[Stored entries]
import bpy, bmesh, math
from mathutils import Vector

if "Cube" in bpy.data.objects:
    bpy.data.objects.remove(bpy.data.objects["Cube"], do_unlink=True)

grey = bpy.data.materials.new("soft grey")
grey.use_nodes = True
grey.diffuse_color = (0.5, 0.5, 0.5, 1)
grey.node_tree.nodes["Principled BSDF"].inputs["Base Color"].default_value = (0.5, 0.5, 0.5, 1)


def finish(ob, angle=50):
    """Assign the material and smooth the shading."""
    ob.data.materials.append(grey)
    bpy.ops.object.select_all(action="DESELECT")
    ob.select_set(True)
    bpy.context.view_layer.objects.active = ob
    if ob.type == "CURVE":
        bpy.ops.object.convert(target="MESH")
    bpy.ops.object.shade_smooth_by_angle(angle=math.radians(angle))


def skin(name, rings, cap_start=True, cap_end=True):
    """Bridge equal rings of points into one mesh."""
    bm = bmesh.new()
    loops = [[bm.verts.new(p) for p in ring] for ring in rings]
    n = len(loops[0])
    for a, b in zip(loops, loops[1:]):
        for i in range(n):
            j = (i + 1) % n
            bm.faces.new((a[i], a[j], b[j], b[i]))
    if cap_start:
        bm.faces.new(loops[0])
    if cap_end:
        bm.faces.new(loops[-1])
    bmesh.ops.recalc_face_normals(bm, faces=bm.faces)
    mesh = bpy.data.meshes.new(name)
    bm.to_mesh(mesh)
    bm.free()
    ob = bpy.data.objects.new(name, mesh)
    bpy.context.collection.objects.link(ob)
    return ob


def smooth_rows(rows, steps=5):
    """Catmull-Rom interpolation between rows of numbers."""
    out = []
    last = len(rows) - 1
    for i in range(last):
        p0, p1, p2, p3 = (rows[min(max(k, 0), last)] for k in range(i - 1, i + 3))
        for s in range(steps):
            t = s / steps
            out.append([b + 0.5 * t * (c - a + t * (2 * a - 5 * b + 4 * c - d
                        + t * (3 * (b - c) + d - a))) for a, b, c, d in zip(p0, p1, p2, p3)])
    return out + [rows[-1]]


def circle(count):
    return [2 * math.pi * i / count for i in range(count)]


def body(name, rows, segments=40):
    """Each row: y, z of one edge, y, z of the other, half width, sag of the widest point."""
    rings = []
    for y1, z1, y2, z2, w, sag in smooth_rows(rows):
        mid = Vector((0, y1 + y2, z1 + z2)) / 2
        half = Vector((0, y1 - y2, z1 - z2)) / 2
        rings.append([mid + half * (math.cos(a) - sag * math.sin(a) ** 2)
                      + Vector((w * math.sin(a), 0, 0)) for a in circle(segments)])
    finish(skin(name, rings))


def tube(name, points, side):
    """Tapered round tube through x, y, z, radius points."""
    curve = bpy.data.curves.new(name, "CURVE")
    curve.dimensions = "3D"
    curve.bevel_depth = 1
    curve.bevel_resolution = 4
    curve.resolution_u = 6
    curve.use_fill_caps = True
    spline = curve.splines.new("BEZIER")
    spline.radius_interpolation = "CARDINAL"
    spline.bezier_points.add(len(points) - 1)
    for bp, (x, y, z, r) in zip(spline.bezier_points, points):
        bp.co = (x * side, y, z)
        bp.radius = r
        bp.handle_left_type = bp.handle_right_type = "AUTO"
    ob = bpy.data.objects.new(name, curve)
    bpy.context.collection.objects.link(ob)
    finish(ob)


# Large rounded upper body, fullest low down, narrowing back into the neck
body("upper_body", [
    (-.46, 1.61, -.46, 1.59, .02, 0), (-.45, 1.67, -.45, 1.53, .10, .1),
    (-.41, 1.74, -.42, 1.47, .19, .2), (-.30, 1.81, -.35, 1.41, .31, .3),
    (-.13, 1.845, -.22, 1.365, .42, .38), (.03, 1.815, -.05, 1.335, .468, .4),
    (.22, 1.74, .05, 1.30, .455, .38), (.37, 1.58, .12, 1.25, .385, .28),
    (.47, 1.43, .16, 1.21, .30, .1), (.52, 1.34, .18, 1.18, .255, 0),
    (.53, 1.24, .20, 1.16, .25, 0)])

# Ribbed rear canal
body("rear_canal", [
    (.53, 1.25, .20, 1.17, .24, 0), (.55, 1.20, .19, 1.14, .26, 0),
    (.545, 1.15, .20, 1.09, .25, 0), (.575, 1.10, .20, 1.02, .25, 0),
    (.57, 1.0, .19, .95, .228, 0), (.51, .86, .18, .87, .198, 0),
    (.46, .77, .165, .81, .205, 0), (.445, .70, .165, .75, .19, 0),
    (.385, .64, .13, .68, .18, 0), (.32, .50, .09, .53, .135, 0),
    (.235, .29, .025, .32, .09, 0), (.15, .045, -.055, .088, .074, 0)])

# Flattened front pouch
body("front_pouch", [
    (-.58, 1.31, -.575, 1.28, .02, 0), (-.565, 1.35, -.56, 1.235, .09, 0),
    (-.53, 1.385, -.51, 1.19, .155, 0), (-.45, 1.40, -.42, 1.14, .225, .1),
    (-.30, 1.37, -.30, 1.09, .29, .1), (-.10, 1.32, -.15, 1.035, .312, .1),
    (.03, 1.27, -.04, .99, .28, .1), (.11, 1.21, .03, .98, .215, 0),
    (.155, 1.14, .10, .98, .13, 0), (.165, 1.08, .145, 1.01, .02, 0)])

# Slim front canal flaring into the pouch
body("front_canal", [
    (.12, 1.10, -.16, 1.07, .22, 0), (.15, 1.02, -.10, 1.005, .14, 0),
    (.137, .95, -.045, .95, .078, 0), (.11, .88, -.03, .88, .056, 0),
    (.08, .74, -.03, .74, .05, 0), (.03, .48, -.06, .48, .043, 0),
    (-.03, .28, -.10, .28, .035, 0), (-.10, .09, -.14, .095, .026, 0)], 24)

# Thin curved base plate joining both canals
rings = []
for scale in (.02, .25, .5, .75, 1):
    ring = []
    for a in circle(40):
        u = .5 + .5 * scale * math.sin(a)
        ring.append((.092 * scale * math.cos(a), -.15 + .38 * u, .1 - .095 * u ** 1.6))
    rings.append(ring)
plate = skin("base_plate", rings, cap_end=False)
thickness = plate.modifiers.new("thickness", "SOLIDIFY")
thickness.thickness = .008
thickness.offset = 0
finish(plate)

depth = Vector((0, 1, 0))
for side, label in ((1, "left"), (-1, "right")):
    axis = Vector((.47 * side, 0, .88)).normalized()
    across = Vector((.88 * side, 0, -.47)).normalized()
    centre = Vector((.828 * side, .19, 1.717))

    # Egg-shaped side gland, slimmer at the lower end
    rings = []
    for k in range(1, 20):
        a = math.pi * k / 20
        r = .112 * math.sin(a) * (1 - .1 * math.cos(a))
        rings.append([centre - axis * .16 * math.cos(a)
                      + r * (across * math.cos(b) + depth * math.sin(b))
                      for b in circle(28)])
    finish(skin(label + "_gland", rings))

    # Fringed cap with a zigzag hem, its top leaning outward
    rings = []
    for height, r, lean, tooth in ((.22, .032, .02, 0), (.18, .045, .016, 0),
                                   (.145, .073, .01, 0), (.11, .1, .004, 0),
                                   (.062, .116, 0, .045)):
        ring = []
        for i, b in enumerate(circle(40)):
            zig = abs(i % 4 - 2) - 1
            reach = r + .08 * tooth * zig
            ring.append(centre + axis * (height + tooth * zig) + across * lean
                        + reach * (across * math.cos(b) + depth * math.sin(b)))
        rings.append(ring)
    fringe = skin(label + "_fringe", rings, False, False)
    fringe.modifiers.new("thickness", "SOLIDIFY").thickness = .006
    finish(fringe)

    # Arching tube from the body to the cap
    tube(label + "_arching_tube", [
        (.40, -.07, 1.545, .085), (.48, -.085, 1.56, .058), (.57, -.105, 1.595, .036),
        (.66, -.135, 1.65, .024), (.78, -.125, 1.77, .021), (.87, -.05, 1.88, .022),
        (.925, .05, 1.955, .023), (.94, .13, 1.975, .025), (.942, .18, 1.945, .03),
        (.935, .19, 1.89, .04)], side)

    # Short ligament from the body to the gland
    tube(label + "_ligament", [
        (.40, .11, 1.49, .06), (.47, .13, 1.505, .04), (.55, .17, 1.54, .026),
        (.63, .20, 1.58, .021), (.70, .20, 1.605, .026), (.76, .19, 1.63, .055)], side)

## TASK TO CARRY OUT
Tally of lines with the word "rows": work out how many lines in the records hold it, and give that number only.

## RESULT OF THE TASK
7